For Marco Polo, it took us only about one to two hours to get ready. Quite fast.

How long did it take for you to learn how to dance like Jing Fei (read: how many outtakes)?

Haha! For the role of Jing Fei, I had to learn the sword dance, and the fan dance. Which took me about three months to really nail it to a T. And I don't think I made any mistake actually! Hahaha! I totally aced the choreography. I mean there are takes that are not as good, but no outtakes. Haha! And you know the biggest shocker is that I actually had a dance double, and they didn't end up using any of her takes!

What is the one thing you will never compromise about yourself for a role?

I would never compromise my integrity. I think that keeps me sane. And nudity is something that I feel, right now, is a no for me. Well, I don't know if it will ever change, but I think no. Haha!

Are you excited about the Asian Academy Creative Awards?

Very excited!

Do you know what you're going to wear?

No I don't! I'm actually stressing about that right now, because we're about a few weeks away, and I haven't got anything to wear!

Do you know how you're going to prepare yourself for the awards at least?

I think I am going to try and listen to the people around me and not stress too much and try to enjoy the moment as much as I can. 

Let's put ourselves 24 hours before the awards, mentally how do you see yourself?

24 hours!

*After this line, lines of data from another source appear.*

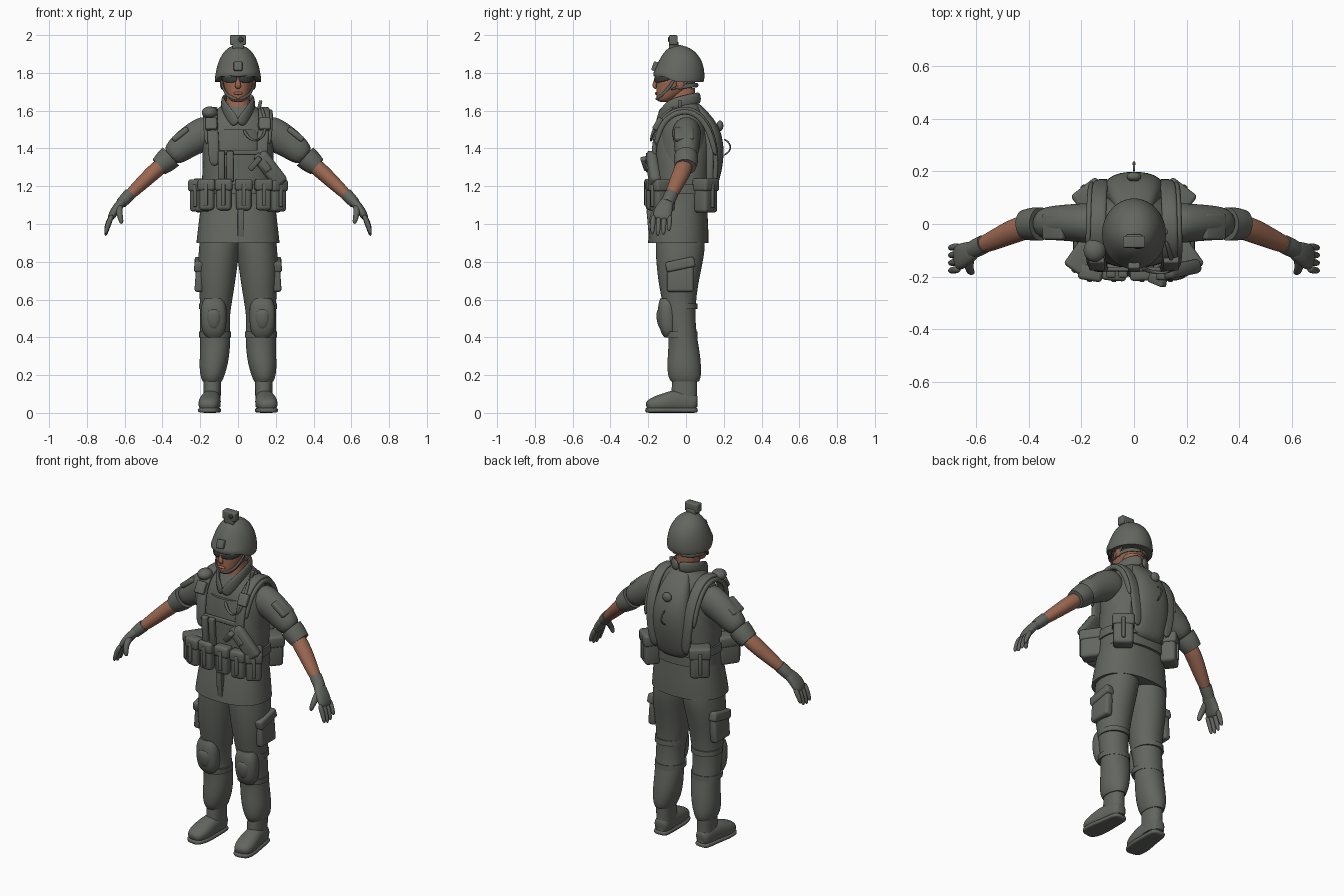
import bpy, bmesh, math
from mathutils import Vector, Matrix, Euler

default_cube = bpy.data.objects.get("Cube")
if default_cube:
    bpy.data.objects.remove(default_cube)


def material(name, red, green, blue):
    mat = bpy.data.materials.new(name)
    mat.use_nodes = True
    colour = (red, green, blue, 1)
    mat.diffuse_color = colour
    shader = next(n for n in mat.node_tree.nodes if n.type == "BSDF_PRINCIPLED")
    shader.inputs["Base Color"].default_value = colour
    shader.inputs["Roughness"].default_value = 0.8
    return mat


cloth = material("grey green cloth", .125, .132, .115)
skin = material("skin", .32, .135, .08)
lens = material("dark lens", .04, .045, .045)


def finish(name, bm, mat, mirror=False, levels=0):
    bmesh.ops.recalc_face_normals(bm, faces=bm.faces[:])
    for face in bm.faces:
        face.smooth = True
    mesh = bpy.data.meshes.new(name)
    bm.to_mesh(mesh)
    bm.free()
    mesh.materials.append(mat)
    obj = bpy.data.objects.new(name, mesh)
    bpy.context.collection.objects.link(obj)
    if mirror:
        obj.modifiers.new("Mirror", "MIRROR").use_mirror_merge = False
    if levels:
        subdivision = obj.modifiers.new("Subdivision", "SUBSURF")
        subdivision.levels = subdivision.render_levels = levels
    else:
        mesh.set_sharp_from_angle(angle=math.radians(40))
    return obj


def bridge(name, rings, mat, mirror, hem):
    """Skin a row of rings, with creased ends where there is a hem."""
    bm = bmesh.new()
    crease = bm.edges.layers.float.new("crease_edge")
    loops = [[bm.verts.new(p) for p in ring] for ring in rings]
    for low, high in zip(loops, loops[1:]):
        for i in range(len(low)):
            bm.faces.new((low[i - 1], low[i], high[i], high[i - 1]))
    for loop in (loops[0], loops[-1]):
        cap = bm.faces.new(loop)
        if hem:
            for edge in cap.edges:
                edge[crease] = 1
                edge.smooth = False
    return finish(name, bm, mat, mirror, levels=2)


def oval(centre, across, along, power, sides=16):
    points = []
    for k in range(sides):
        angle = math.tau * (k + .5) / sides
        c, s = math.cos(angle), math.sin(angle)
        points.append(centre + across * math.copysign(abs(c) ** power, c)
                      + along * math.copysign(abs(s) ** power, s))
    return points


def loft(name, mat, sections, mirror=False, hem=True, power=.85):
    """Stack level ovals given as height, low x, high x, front y, back y."""
    rings = [oval(Vector(((x0 + x1) / 2, (y0 + y1) / 2, z)),
                  Vector(((x1 - x0) / 2, 0, 0)), Vector((0, (y1 - y0) / 2, 0)), power)
             for z, x0, x1, y0, y1 in sections]
    return bridge(name, rings, mat, mirror, hem)


def body(name, mat, sections, **options):
    """Loft that is symmetric about the middle: height, half width, front, back."""
    return loft(name, mat, [(z, -w, w, y0, y1) for z, w, y0, y1 in sections], **options)


def sweep(name, mat, path, sizes, across="X", mirror=True, hem=False, power=1):
    """Carry an oval along a path; sizes are half width and half thickness."""
    points = [Vector(p) for p in path]
    if not isinstance(sizes, list):
        sizes = [sizes] * len(points)
    wide = Vector([float(across == axis) for axis in "XYZ"])
    rings = []
    for i, (point, (w, t)) in enumerate(zip(points, sizes)):
        tangent = points[min(i + 1, len(points) - 1)] - points[max(i - 1, 0)]
        tangent.normalize()
        side = (wide - tangent * wide.dot(tangent)).normalized()
        rings.append(oval(point, side * w, tangent.cross(side) * t, power, 12))
    return bridge(name, rings, mat, mirror, hem)


def block(name, mat, centre, size, turn=(0, 0, 0), round_by=.012, mirror=False):
    bm = bmesh.new()
    bmesh.ops.create_cube(bm, size=1, matrix=Matrix.Diagonal((*size, 1)))
    bmesh.ops.bevel(bm, geom=bm.edges[:], offset=round_by, segments=3,
                    profile=.5, affect="EDGES", clamp_overlap=True)
    rotation = Euler([math.radians(a) for a in turn]).to_matrix().to_4x4()
    bm.transform(Matrix.Translation(centre) @ rotation)
    return finish(name, bm, mat, mirror)


def ball(name, mat, centre, radii, mirror=False):
    bm = bmesh.new()
    bmesh.ops.create_uvsphere(bm, u_segments=24, v_segments=14, radius=1,
                              matrix=Matrix.Translation(centre) @ Matrix.Diagonal((*radii, 1)))
    return finish(name, bm, mat, mirror)


def pouch(name, centre, size, turn=0, mirror=False):
    """A soft pouch with a lid overlapping its top and a strap down its face."""
    x, y, z = centre
    w, d, h = size
    block(name, cloth, centre, size, (0, 0, turn), .018, mirror)
    block(name + "_lid", cloth, (x, y, z + h * .32), (w + .012, d + .012, h * .38),
          (0, 0, turn), .014, mirror)
    block(name + "_strap", cloth, centre, (.02, d + .022, h * .7), (0, 0, turn), .005, mirror)


# Head, face and neck
body("head", skin, [(1.645, .03, -.148, -.09), (1.66, .05, -.158, -.06), (1.7, .069, -.16, .02),
                    (1.74, .079, -.157, .05), (1.79, .083, -.155, .065), (1.86, .075, -.14, .06)],
     hem=False, power=.95)
body("neck", skin, [(1.53, .08, -.1, .05), (1.6, .066, -.09, .05), (1.72, .06, -.08, .05)])
sweep("nose", skin, [(0, -.152, 1.78), (0, -.163, 1.75), (0, -.17, 1.728), (0, -.156, 1.716)],
      [(.01, .01), (.012, .012), (.018, .012), (.012, .006)], mirror=False)
ball("mouth", skin, (0, -.157, 1.692), (.026, .008, .008))
ball("ear", skin, (.084, -.03, 1.745), (.012, .022, .033), mirror=True)

# Goggles and chin straps
visor = [(0, -.166, 1.765), (.045, -.158, 1.767), (.075, -.13, 1.769), (.087, -.08, 1.772)]
sweep("goggle_lens", lens, visor, [(.014, .006), (.021, .006), (.018, .006), (.008, .005)], across="Z")
sweep("goggle_frame", cloth, [(x, y, z + .019) for x, y, z in visor], (.006, .009), across="Z")
sweep("chin_strap", cloth, [(.092, -.06, 1.77), (.08, -.09, 1.72), (.058, -.135, 1.675), (0, -.163, 1.66)],
      (.009, .005), across="Z")
sweep("nape_strap", cloth, [(.088, -.06, 1.72), (.085, 0, 1.73), (.06, .05, 1.735), (0, .064, 1.735)],
      (.012, .006), across="Z")
sweep("ear_strap", cloth, [(.098, .02, 1.78), (.088, 0, 1.74), (.078, -.085, 1.71)], (.008, .005), across="Y")

# Helmet with a brim raised over the face
helmet = body("helmet", cloth, [(1.752, .124, -.174, .096), (1.77, .126, -.178, .102),
                                (1.82, .118, -.166, .1), (1.87, .103, -.145, .085),
                                (1.915, .075, -.115, .05), (1.938, .045, -.085, .01),
                                (1.947, .015, -.06, -.03)], power=1)
for vertex in helmet.data.vertices:
    if vertex.co.z < 1.8 and vertex.co.y < -.1:
        vertex.co.z += .03
block("helmet_bracket", cloth, (0, -.165, 1.835), (.045, .025, .05), (-20, 0, 0), .006)
block("camera_mount", cloth, (0, -.065, 1.945), (.06, .05, .04), round_by=.006)
block("camera", cloth, (0, -.068, 1.974), (.085, .045, .051), (0, 0, 0), .006)
ball("camera_eye", lens, (.015, -.09, 1.976), (.014, .006, .014))

# Jacket, collar and rolled sleeves
body("jacket", cloth, [(.9, .225, -.205, .122), (.98, .216, -.195, .122), (1.08, .203, -.172, .115),
                       (1.2, .188, -.15, .11), (1.35, .192, -.155, .12), (1.47, .195, -.15, .12),
                       (1.55, .172, -.128, .105), (1.6, .12, -.1, .09), (1.635, .08, -.08, .07)])
sweep("collar", cloth, [(.005, -.148, 1.525), (.045, -.128, 1.58), (.082, -.08, 1.635),
                        (.078, .01, 1.655), (.045, .06, 1.665), (0, .073, 1.668)],
      (.032, .012), across="Z")
block("jacket_placket", cloth, (.015, -.187, .99), (.035, .03, .18), (5, 0, 0), .004)
sweep("sleeve", cloth, [(.12, 0, 1.5), (.2, .005, 1.472), (.29, .005, 1.415), (.37, 0, 1.345)],
      [(.085, .095), (.077, .094), (.07, .08), (.062, .064)], across="Y")
sweep("sleeve_cuff", cloth, [(.355, 0, 1.358), (.385, 0, 1.331), (.418, -.003, 1.303)],
      [(.066, .068), (.067, .065), (.059, .054)], across="Y", hem=True)
block("sleeve_pocket", cloth, (.305, -.01, 1.475), (.1, .1, .03), (0, 38, 0), .01, mirror=True)

# Forearms and gloves
sweep("forearm", skin, [(.37, 0, 1.34), (.45, -.022, 1.272), (.52, -.055, 1.205), (.61, -.095, 1.12)],
      [(.048, .045), (.05, .044), (.042, .037), (.03, .028)], across="Y")
sweep("glove_cuff", cloth, [(.572, -.077, 1.158), (.595, -.088, 1.135), (.618, -.1, 1.11)],
      [(.037, .034), (.038, .034), (.035, .03)], across="Y", hem=True)
sweep("glove_palm", cloth, [(.595, -.09, 1.135), (.635, -.112, 1.095), (.662, -.125, 1.055), (.68, -.13, 1.02)],
      [(.032, .026), (.045, .025), (.053, .023), (.046, .016)], across="Y", power=.85)
for finger, reach in enumerate((.1, .11, .105, .085)):
    y = -.172 + .029 * finger
    sweep("glove_finger", cloth, [(.665, y, 1.05), (.69, y - .004, 1.045 - reach / 2),
                                  (.703, y - .006, 1.045 - reach)],
          [(.015, .016), (.014, .014), (.01, .01)], across="Y")
sweep("glove_thumb", cloth, [(.625, -.12, 1.105), (.63, -.165, 1.065), (.622, -.182, 1.03), (.615, -.185, 1.0)],
      [(.02, .02), (.018, .018), (.015, .015), (.01, .01)], across="Y")

# Vest, shoulder straps and back pack
body("vest", cloth, [(1.1, .2, -.177, .13), (1.2, .195, -.168, .13), (1.32, .192, -.172, .135),
                     (1.42, .178, -.17, .14), (1.5, .14, -.157, .13)])
straps = [(.125, -.172, 1.3), (.13, -.168, 1.43), (.138, -.137, 1.55), (.138, -.05, 1.612),
          (.135, .05, 1.61), (.132, .13, 1.52), (.125, .165, 1.37), (.1, .15, 1.18)]
sweep("shoulder_strap", cloth, straps, (.03, .014), power=.6)
sweep("outer_strap", cloth, [(x + .035, y * .96, z - .015) for x, y, z in straps[1:-1]], (.012, .016))
body("back_pack", cloth, [(1.14, .09, .06, .145), (1.2, .115, .06, .17), (1.33, .12, .06, .203),
                          (1.45, .115, .06, .2), (1.54, .095, .05, .165), (1.61, .07, .03, .1),
                          (1.64, .05, .03, .07)], hem=False)
ball("pack_cap", cloth, (0, .18, 1.52), (.028, .018, .028))
sweep("pack_loop", cloth, [(0, .2, 1.45), (0, .232, 1.43), (0, .241, 1.39), (0, .195, 1.36)],
      (.005, .005), mirror=False)
sweep("drinking_hose", cloth, [(.12, -.06, 1.625), (.15, -.15, 1.55), (.14, -.185, 1.46),
                               (.09, -.187, 1.435), (.05, -.178, 1.46), (.03, -.165, 1.5)],
      (.009, .009), mirror=False)
ball("shoulder_roll", cloth, (-.15, -.1, 1.59), (.042, .045, .032))
block("strap_buckle", cloth, (.142, -.15, 1.53), (.06, .03, .07), (-30, 0, 0), .008, mirror=True)
block("chest_band", cloth, (0, -.172, 1.38), (.25, .016, .025), round_by=.005)
block("antenna", cloth, (.115, -.03, 1.63), (.018, .02, .05), (0, 15, 0), .006)

# Belt and pouches
body("belt", cloth, [(1.16, .206, -.187, .14), (1.21, .206, -.185, .14)])
for x in (-.165, -.075, .03, .135):
    pouch("front_pouch", (x, -.185, 1.155), (.08, .05, .165), x * 60)
pouch("hip_pouch", (.192, -.125, 1.15), (.085, .12, .17), 35, mirror=True)
pouch("rear_pouch", (.165, .105, 1.15), (.11, .085, .18), -38, mirror=True)
for x in (-.088, -.042):
    block("magazine", cloth, (x, -.185, 1.305), (.036, .03, .165), (4, 0, 0), .008)
block("holster", cloth, (.17, -.175, 1.29), (.085, .055, .2), (0, -38, 12), .02)
block("pistol_slide", cloth, (.13, -.195, 1.325), (.04, .035, .11), (0, -38, 0), .008)
block("pistol_grip", cloth, (.09, -.212, 1.32), (.03, .04, .085), (15, 40, 0), .008)

# Trousers with side pockets
loft("trouser_leg", cloth, [(.165, .085, .188, -.08, .07), (.19, .073, .2, -.097, .082),
                            (.25, .053, .207, -.102, .082), (.32, .043, .202, -.097, .075),
                            (.4, .037, .202, -.092, .06), (.5, .045, .202, -.11, .05),
                            (.6, .028, .203, -.13, .055), (.7, .012, .213, -.15, .07),
                            (.8, -.002, .215, -.16, .092), (.88, -.015, .208, -.165, .105),
                            (.96, -.02, .2, -.16, .1)], mirror=True, power=.95)
block("side_pocket", cloth, (.203, -.03, .72), (.045, .14, .16), (0, -4, 0), .014, mirror=True)
block("side_pocket_flap", cloth, (.205, -.03, .785), (.052, .155, .055), (12, -4, 0), .012, mirror=True)

# Knee pads with their straps
loft("knee_pad", cloth, [(.4, .085, .168, -.115, -.05), (.43, .065, .192, -.138, -.05),
                         (.5, .058, .2, -.15, -.05), (.57, .06, .198, -.15, -.05),
                         (.605, .08, .178, -.137, -.05)], mirror=True, power=.8)
loft("knee_cap", cloth, [(.43, .1, .155, -.14, -.08), (.5, .08, .178, -.16, -.08),
                         (.56, .09, .168, -.157, -.08)], mirror=True, hem=False)
for z in (.415, .565):
    loft("knee_strap", cloth, [(z - .015, .034, .208, -.115, .063), (z + .015, .034, .208, -.118, .062)],
         mirror=True, power=.95)

# Boots
loft("boot_shaft", cloth, [(.03, .092, .182, -.08, .062), (.1, .09, .183, -.08, .058),
                           (.2, .088, .183, -.072, .062)], mirror=True)
foot = [(.136, .062), (.138, .03), (.143, -.05), (.15, -.12), (.157, -.18), (.162, -.21)]
sweep("boot_foot", cloth, [(x, y, z) for (x, y), z in zip(foot, (.05, .055, .065, .052, .042, .032))],
      [(.036, .045), (.047, .055), (.054, .065), (.062, .052), (.056, .04), (.034, .024)], power=.85)
sweep("boot_sole", cloth, [(x, y * 1.03, .014) for x, y in foot],
      [(.038, .014), (.05, .014), (.055, .014), (.064, .014), (.058, .014), (.034, .014)], power=.5)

God, I'm starting to palpitate! Haha! Mentally, I'd be asking if my clothes are ready, hair and makeup's all set to go – what looks we're doing, and I would probably do a facial, the day before. And try to breathe. Haha.

Tell us something others may not know about you.

I'm super messy. Like super, super messy.